§ Your assignment
Starting at the line that has "arc = [math.pi * i / 8 for i in range(9)]" and stopping after the line that has "(.05, .078, .068, .062, .048), 10, angle=25)", reproduce the listing below exactly; omit everything else.

BEGIN Material for this task

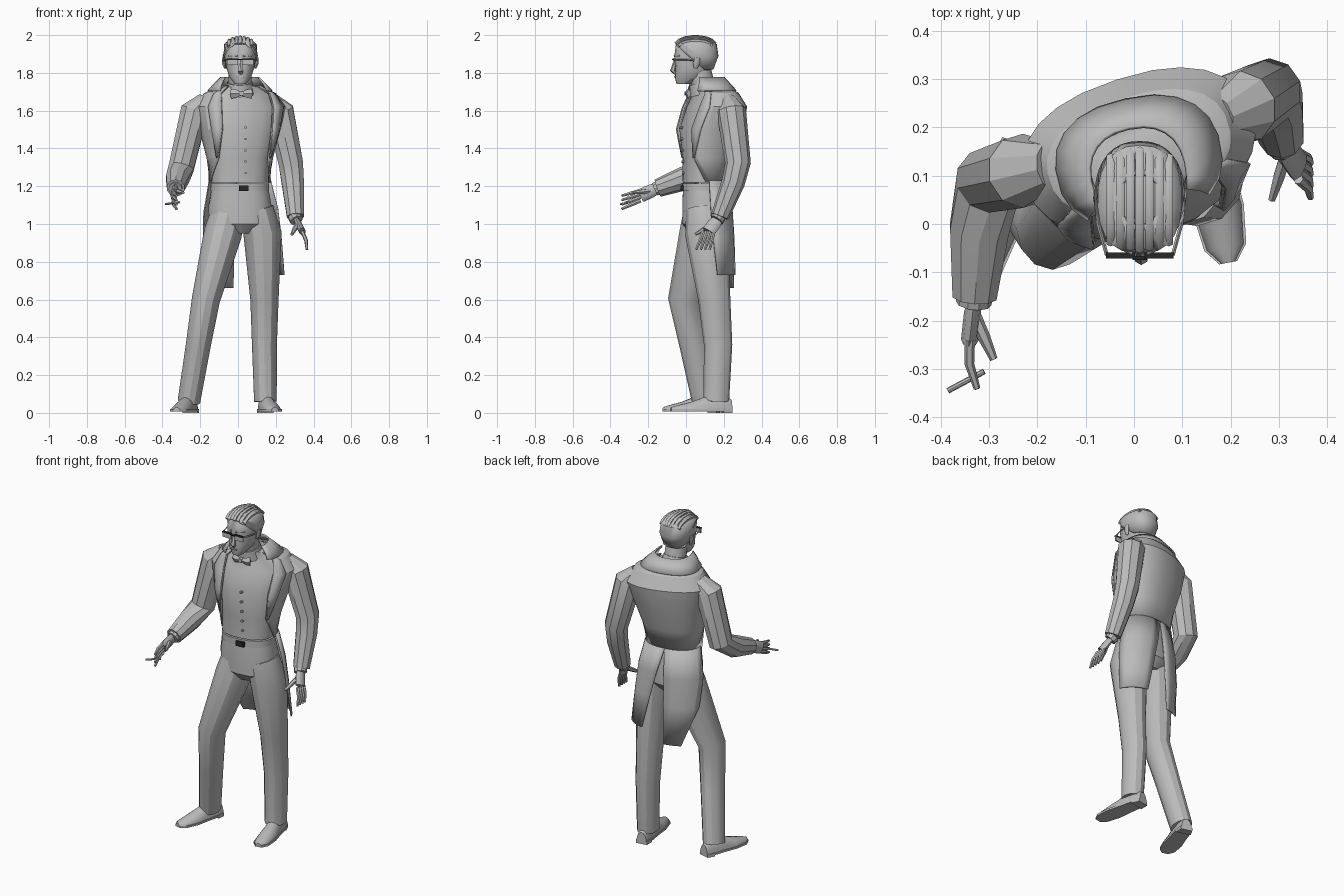
import bpy, bmesh, math
from mathutils import Matrix, Vector

cube = bpy.data.objects.get("Cube")
if cube:
    bpy.data.objects.remove(cube)

AXIS_X, AXIS_Y, AXIS_Z = Vector((1, 0, 0)), Vector((0, 1, 0)), Vector((0, 0, 1))


def material(name, level):
    mat = bpy.data.materials.new(name)
    mat.use_nodes = True
    colour = (level, level, level, 1)
    mat.diffuse_color = colour
    mat.node_tree.nodes["Principled BSDF"].inputs["Base Color"].default_value = colour
    return mat


GREY = material("plain grey", .5)
DARK = material("near black", .02)


def skin(name, rows, closed=True, thick=0, angle=30, mat=GREY):
    """Skin equal rows of points into a capped tube or an open sheet."""
    bm = bmesh.new()
    verts = [[bm.verts.new(point) for point in row] for row in rows]
    count = len(verts[0])
    for lower, upper in zip(verts, verts[1:]):
        for i in range(count if closed else count - 1):
            j = (i + 1) % count
            bm.faces.new((lower[i], lower[j], upper[j], upper[i]))
    if closed:
        bm.faces.new(verts[0])
        bm.faces.new(verts[-1])
    bmesh.ops.recalc_face_normals(bm, faces=bm.faces)
    mesh = bpy.data.meshes.new(name)
    bm.to_mesh(mesh)
    bm.free()
    mesh.materials.append(mat)
    ob = bpy.data.objects.new(name, mesh)
    bpy.context.collection.objects.link(ob)
    if thick:
        solid = ob.modifiers.new("thickness", "SOLIDIFY")
        solid.thickness, solid.offset = thick, 0
    bpy.ops.object.select_all(action="DESELECT")
    ob.select_set(True)
    bpy.context.view_layer.objects.active = ob
    bpy.ops.object.shade_smooth_by_angle(angle=math.radians(angle))


def oval(ring, degrees, grow=0):
    """Point on a squarish oval (centre, half width, half depth, turn), counted from the front."""
    centre, width, depth, turn = ring
    a = math.radians(degrees)
    side, back = math.sin(a), -math.cos(a)
    x = (width + grow) * math.copysign(abs(side) ** .85, side)
    y = (depth + grow) * math.copysign(abs(back) ** .85, back)
    return Vector(centre) + Matrix.Rotation(math.radians(turn), 3, "Z") @ Vector((x, y, 0))


def loft(name, rings, count=18, **look):
    skin(name, [[oval(ring, i * 360 / count) for i in range(count)] for ring in rings], **look)


def sheet(name, rings, spans, grow, count, **look):
    """Open cloth or hair hugging the rings between two angles per ring."""
    skin(name, [[oval(ring, start + (end - start) * i / count, grow) for i in range(count + 1)]
                for ring, (start, end) in zip(rings, spans)], closed=False, **look)


def around_back(edges):
    return [(edge, 360 - edge) for edge in edges]


def tube(name, path, radii, count=8, ref=AXIS_X, flat=1, **look):
    """Round or flattened limb along a path."""
    path = [Vector(point) for point in path]
    rows = []
    for i, (point, radius) in enumerate(zip(path, radii)):
        along = path[min(i + 1, len(path) - 1)] - path[max(i - 1, 0)]
        u = along.cross(ref).normalized()
        v = u.cross(along).normalized()
        turns = [k * math.tau / count for k in range(count)]
        rows.append([point + radius * (u * flat * math.cos(a) + v * math.sin(a)) for a in turns])
    skin(name, rows, **look)


def box(name, centre, size, mat=GREY):
    half = Vector(size) / 2
    corners = [(-1, -1), (1, -1), (1, 1), (-1, 1)]
    skin(name, [[Vector(centre) + Vector((a * half.x, b * half.y, c * half.z)) for a, b in corners]
                for c in (-1, 1)], mat=mat)


def trunk_ring(y, z, width, depth):
    """Body ring; the body twists more towards the shoulders."""
    return (.01, y, z), width, depth, min(18, 30 * (z - .95))


# Waistcoat and coat share the trunk rings, from the neck down
trunk = [trunk_ring(*ring) for ring in (
    (.12, 1.73, .09, .08), (.15, 1.69, .18, .1), (.155, 1.62, .23, .135),
    (.125, 1.5, .2, .15), (.105, 1.35, .16, .12), (.09, 1.22, .15, .105))]
loft("waistcoat", trunk)
opening = [50, 40, 32, 36, 48, 88]
sheet("tailcoat_body", trunk, around_back(opening), .012, 20, thick=.008, angle=20)
for label, side in (("left", 1), ("right", -1)):
    spans = [(side * edge, side * (edge + width)) for edge, width in zip(opening, (12, 16, 22, 20, 4))]
    sheet(label + "_lapel", trunk[:5], spans, .02, 2, thick=.006)
steps = (0, .5, 1)
collar = [((.01, .1 + .03 * f, 1.775 - .07 * f), .09 + .07 * f, .09 + .03 * f, 12) for f in steps]
sheet("coat_collar", collar, around_back([65 - 20 * f for f in steps]), .01, 16, thick=.008)


def coat_tail(label, side, length, front, vent):
    """Half of the skirt, narrowing from both edges as it falls."""
    falls = (0, .3, .6, 1)
    rings = [((.01 + .02 * f, .1, 1.23 - length * f), .15 + .06 * f ** .5, .105 + .04 * f ** .5, 8) for f in falls]
    spans = [(side * (90 + front * f * f), side * (180 - vent * f)) for f in falls]
    sheet(label + "_tail", rings, spans, .014, 6, thick=.006, angle=15)


coat_tail("left", 1, .5, 10, 25)
coat_tail("right", -1, .57, 58, 6)

# Trousers
loft("trouser_seat", [trunk_ring(*ring) for ring in (
    (.09, 1.21, .148, .103), (.1, 1.1, .167, .12), (.1, 1, .165, .12), (.1, .95, .07, .08))])
thickness = (.1, .115, .085, .075, .068)
tube("right_trouser_leg", [(-.05, .09, 1.08), (-.08, .08, .95), (-.17, -.01, .6), (-.21, .04, .36), (-.26, .1, .06)],
     thickness, 12, AXIS_Y, .88)
tube("left_trouser_leg", [(.1, .1, 1.08), (.13, .11, .95), (.14, .15, .6), (.14, .17, .36), (.145, .16, .06)],
     thickness, 12, AXIS_Y, .88)
loft("waistband", [trunk_ring(.09, z, .155, .11) for z in (1.215, 1.175)])
box("belt_buckle", (.03, -.02, 1.19), (.05, .02, .03), DARK)
for i in range(5):
    front = Vector((.04, -.015 - .004 * i, 1.27 + .06 * i))
    tube("waistcoat_button", [front + AXIS_Y * .02, front - AXIS_Y * .005], (.007, .007))


def shoe(label, heel, toe):
    """Upper, sole and heel block along the line from heel to toe."""
    heel, toe = Vector((*heel, 0)), Vector((*toe, 0))
    across = AXIS_Z.cross(toe - heel).normalized()
    profile = [(0, .03, .07), (.15, .04, .1), (.4, .043, .09), (.65, .05, .06), (.9, .04, .04), (1, .015, .03)]
    arc = [math.pi * i / 8 for i in range(9)]
    skin(label + "_shoe", [[heel.lerp(toe, f) + across * wide * math.cos(a) + AXIS_Z * (.015 + (high - .015) * math.sin(a))
                            for a in arc] for f, wide, high in profile], angle=40)
    for part, stations, low, top in (("sole", profile, .008, .02), ("heel", profile[:2], 0, .018)):
        edge = [(-1, low), (1, low), (1, top), (-1, top)]
        skin(label + "_" + part, [[heel.lerp(toe, f) + across * (wide + .004) * s + AXIS_Z * z for s, z in edge]
                                  for f, wide, high in stations])


shoe("right", (-.24, .17), (-.325, -.12))
shoe("left", (.135, .24), (.195, -.08))

# Sleeves
tube("right_sleeve", [(-.17, .12, 1.65), (-.23, .11, 1.6), (-.3, .09, 1.3), (-.32, -.01, 1.24), (-.33, -.15, 1.19)],
     (.05, .077, .07, .064, .048), 10, angle=25)
tube("left_sleeve", [(.17, .22, 1.65), (.22, .24, 1.6), (.28, .275, 1.32), (.29, .25, 1.22), (.305, .18, 1.04)],
     (.05, .078, .068, .062, .048), 10, angle=25)


def hand(label, wrist, knuckles, tip, thumb, fan):
    """Cuff, flattened palm, four bent fingers spread along fan, and a thumb."""
    wrist, knuckles, tip, thumb = map(Vector, (wrist, knuckles, tip, thumb))
    tube(label + "_cuff", [wrist.lerp(knuckles, -.15), wrist.lerp(knuckles, .15)], (.037, .037), 10, fan)
    tube(label + "_palm", [wrist, wrist.lerp(knuckles, .4), knuckles], (.028, .036, .036), 8, fan, .5, angle=45)
    bulge = AXIS_X * math.copysign(.008, wrist.x)
    for i in range(4):
        offset = fan * (i - 1.5) * .018
        start, end = knuckles + offset, tip + offset * 1.3
        tube(label + "_finger", [start, start.lerp(end, .5) + bulge, end], (.011, .01, .007), 6, fan, angle=45)
    root = wrist.lerp(knuckles, .35)
    tube(label + "_thumb", [root, root.lerp(thumb, .55), thumb], (.014, .013, .008), 6, fan, angle=45)


hand("right_hand", (-.33, -.15, 1.19), (-.34, -.24, 1.15), (-.325, -.34, 1.115), (-.29, -.28, 1.165), AXIS_Z)
hand("left_hand", (.305, .17, 1.03), (.34, .12, .96), (.365, .09, .865), (.285, .05, .945), -AXIS_Y)
tube("cigarette", [(-.385, -.345, 1.105), (-.31, -.305, 1.115)], (.006, .006), 8, AXIS_Z)

# Neck, shirt collar and bow tie
tube("neck", [(.01, .1, 1.69), (.012, .07, 1.82)], (.062, .062), 14)
tube("shirt_collar", [(.01, .1, 1.69), (.01, .085, 1.75)], (.08, .068), 14)
knot = Vector((.018, .005, 1.69))
box("bow_tie_knot", knot, (.02, .025, .022))
for side in (1, -1):
    outward = AXIS_X * side
    tube("bow_tie_wing", [knot, knot + outward * .03, knot + outward * .055 + AXIS_Y * .01],
         (.01, .022, .026), 4, AXIS_Z, .5)

# Head, with hair combed straight back
skull = [((.012, y, z), width, width * 1.33, 0) for y, z, width in (
    (-.01, 1.74, .03), (.02, 1.78, .06), (.04, 1.82, .072), (.05, 1.89, .084), (.05, 1.95, .078), (.05, 1.985, .035))]
loft("head", skull, angle=50)
sheet("hair", skull[2:], around_back((120, 75, 20, 5)), .006, 20, thick=.008, angle=50)
for i in range(-3, 4):
    sweep = [math.radians(a) for a in range(20, 161, 20)]
    tube("hair_lock", [(.012 + .02 * i, .05 - (.11 - .005 * abs(i)) * math.cos(a),
                        1.9 + (.09 - .002 * i * i) * math.sin(a) ** .5) for a in sweep],
         [.01] * len(sweep), 6, angle=60)

# Face, ears and glasses
tube("nose", [(.013, -.055, 1.87), (.015, -.07, 1.81), (.014, -.055, 1.8)], (.008, .015, .011), 6, angle=50)
box("mouth", (.013, -.057, 1.78), (.04, .014, .007))
box("glasses_bridge", (.012, -.07, 1.87), (.03, .008, .006), DARK)
for side in (1, -1):
    def face(x, y, z):
        return .012 + side * x, y, z

    tube("ear", [face(.08, .05, 1.825), face(.088, .055, 1.85), face(.09, .06, 1.88)], (.01, .018, .014),
         8, AXIS_Y, .5, angle=50)
    tube("brow", [face(.015, -.06, 1.89), face(.06, -.035, 1.89)], (.006, .005), 6, AXIS_Z)
    box("lens", face(.04, -.065, 1.858), (.058, .008, .03))
    box("glasses_rim", face(.04, -.065, 1.873), (.06, .012, .007), DARK)
    tube("glasses_arm", [face(.068, -.065, 1.87), face(.086, 0, 1.87), face(.092, .055, 1.865)], [.004] * 3, 4, AXIS_Z)
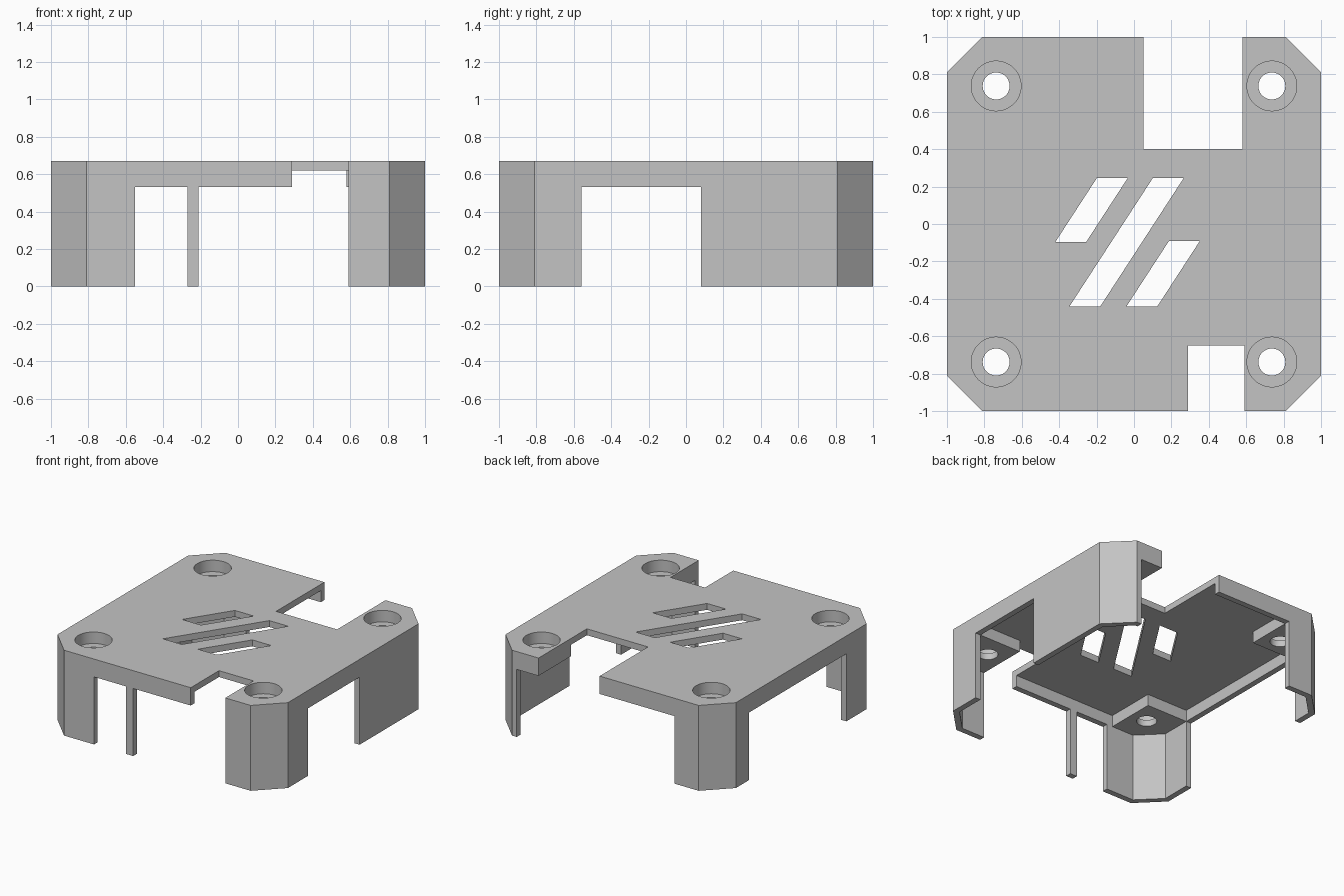
import bpy
import bmesh
import math

cube = bpy.data.objects.get("Cube")
if cube:
    bpy.data.objects.remove(cube, do_unlink=True)

TOP, SKIN, SILL = 0.67, 0.62, 0.53   # roof top, roof underside, opening height
WALL, CHAMFER = 0.045, 0.81
BELOW, ABOVE = -0.1, 0.8             # overshoot for cutters

grey = bpy.data.materials.new("light grey plastic")
grey.use_nodes = True
grey.diffuse_color = (0.55, 0.55, 0.55, 1)
grey.node_tree.nodes["Principled BSDF"].inputs["Base Color"].default_value = (0.55, 0.55, 0.55, 1)


def prism(name, outline, z0, z1):
    """Extrude a flat outline from z0 to z1."""
    bm = bmesh.new()
    base = bm.faces.new([bm.verts.new((x, y, z0)) for x, y in outline])
    ext = bmesh.ops.extrude_face_region(bm, geom=[base])
    for v in ext["geom"]:
        if isinstance(v, bmesh.types.BMVert):
            v.co.z = z1
    bmesh.ops.recalc_face_normals(bm, faces=bm.faces)
    mesh = bpy.data.meshes.new(name)
    bm.to_mesh(mesh)
    bm.free()
    ob = bpy.data.objects.new(name, mesh)
    bpy.context.collection.objects.link(ob)
    return ob


def rect(x0, x1, y0, y1):
    return [(x0, y0), (x1, y0), (x1, y1), (x0, y1)]


def circle(cx, cy, r, n=48):
    return [(cx + r * math.cos(math.tau * i / n), cy + r * math.sin(math.tau * i / n))
            for i in range(n)]


def octagon(half, c):
    return [(c, -half), (half, -c), (half, c), (c, half),
            (-c, half), (-half, c), (-half, -c), (-c, -half)]


def cut(outline, z0, z1):
    """Subtract a prism from the cover."""
    cutter = prism("cutter", outline, z0, z1)
    cutter.hide_render = True
    mod = cover.modifiers.new("cut", "BOOLEAN")
    mod.operation, mod.solver, mod.object = "DIFFERENCE", "EXACT", cutter
    bpy.context.view_layer.objects.active = cover
    bpy.ops.object.modifier_apply(modifier=mod.name)
    mesh = cutter.data
    bpy.data.objects.remove(cutter, do_unlink=True)
    bpy.data.meshes.remove(mesh)


# Solid block with chamfered corners
cover = prism("cover", octagon(1, CHAMFER), 0, TOP)

# Hollow interior, then the shallow cross that leaves four screw blocks
inner = 1 - WALL
cut(octagon(inner, CHAMFER - WALL * (math.sqrt(2) - 1)), BELOW, SILL)
cut([(-0.6, -inner), (0.59, -inner), (0.59, -0.56), (inner, -0.56),
     (inner, 0.6), (0.58, 0.6), (0.58, inner), (-0.6, inner),
     (-0.6, 0.6), (-inner, 0.6), (-inner, -0.56), (-0.6, -0.56)], SILL - 0.03, SKIN)

# Openings in the walls: front (either side of a thin post), back, right, left
for opening in (rect(-0.55, -0.27, -1.1, -0.9), rect(-0.21, 0.59, -1.1, -0.9),
                rect(-0.6, 0.77, 0.9, 1.1),
                rect(0.9, 1.1, -0.56, 0.08), rect(-1.1, -0.9, -0.56, 0.645)):
    cut(opening, BELOW, SILL)

# Notches through the roof edge
cut(rect(0.29, 0.59, -1.1, -0.65), BELOW, ABOVE)
cut(rect(0.05, 0.58, 0.4, 1.1), BELOW, ABOVE)

# Slanted vent slots: start x, start y, end y
for x, y0, y1 in ((-0.42, -0.095, 0.245), (-0.345, -0.44, 0.245), (-0.04, -0.44, -0.09)):
    dx = (y1 - y0) * 0.65
    cut([(x, y0), (x + 0.165, y0), (x + 0.165 + dx, y1), (x + dx, y1)], SILL, ABOVE)

# Counterbored screw holes
for sx in (-1, 1):
    for sy in (-1, 1):
        cut(circle(sx * 0.737, sy * 0.738, 0.133), 0.58, ABOVE)
        cut(circle(sx * 0.737, sy * 0.738, 0.072), SILL - 0.1, ABOVE)

cover.data.materials.clear()
cover.data.materials.append(grey)
for poly in cover.data.polygons:
    poly.material_index = 0
bpy.ops.object.select_all(action="DESELECT")
cover.select_set(True)
bpy.context.view_layer.objects.active = cover
bpy.ops.object.shade_smooth_by_angle(angle=math.radians(30))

END Material for this task

§ Exercise response
    arc = [math.pi * i / 8 for i in range(9)]
    skin(label + "_shoe", [[heel.lerp(toe, f) + across * wide * math.cos(a) + AXIS_Z * (.015 + (high - .015) * math.sin(a))
                            for a in arc] for f, wide, high in profile], angle=40)
    for part, stations, low, top in (("sole", profile, .008, .02), ("heel", profile[:2], 0, .018)):
        edge = [(-1, low), (1, low), (1, top), (-1, top)]
        skin(label + "_" + part, [[heel.lerp(toe, f) + across * (wide + .004) * s + AXIS_Z * z for s, z in edge]
                                  for f, wide, high in stations])


shoe("right", (-.24, .17), (-.325, -.12))
shoe("left", (.135, .24), (.195, -.08))

# Sleeves
tube("right_sleeve", [(-.17, .12, 1.65), (-.23, .11, 1.6), (-.3, .09, 1.3), (-.32, -.01, 1.24), (-.33, -.15, 1.19)],
     (.05, .077, .07, .064, .048), 10, angle=25)
tube("left_sleeve", [(.17, .22, 1.65), (.22, .24, 1.6), (.28, .275, 1.32), (.29, .25, 1.22), (.305, .18, 1.04)],
     (.05, .078, .068, .062, .048), 10, angle=25)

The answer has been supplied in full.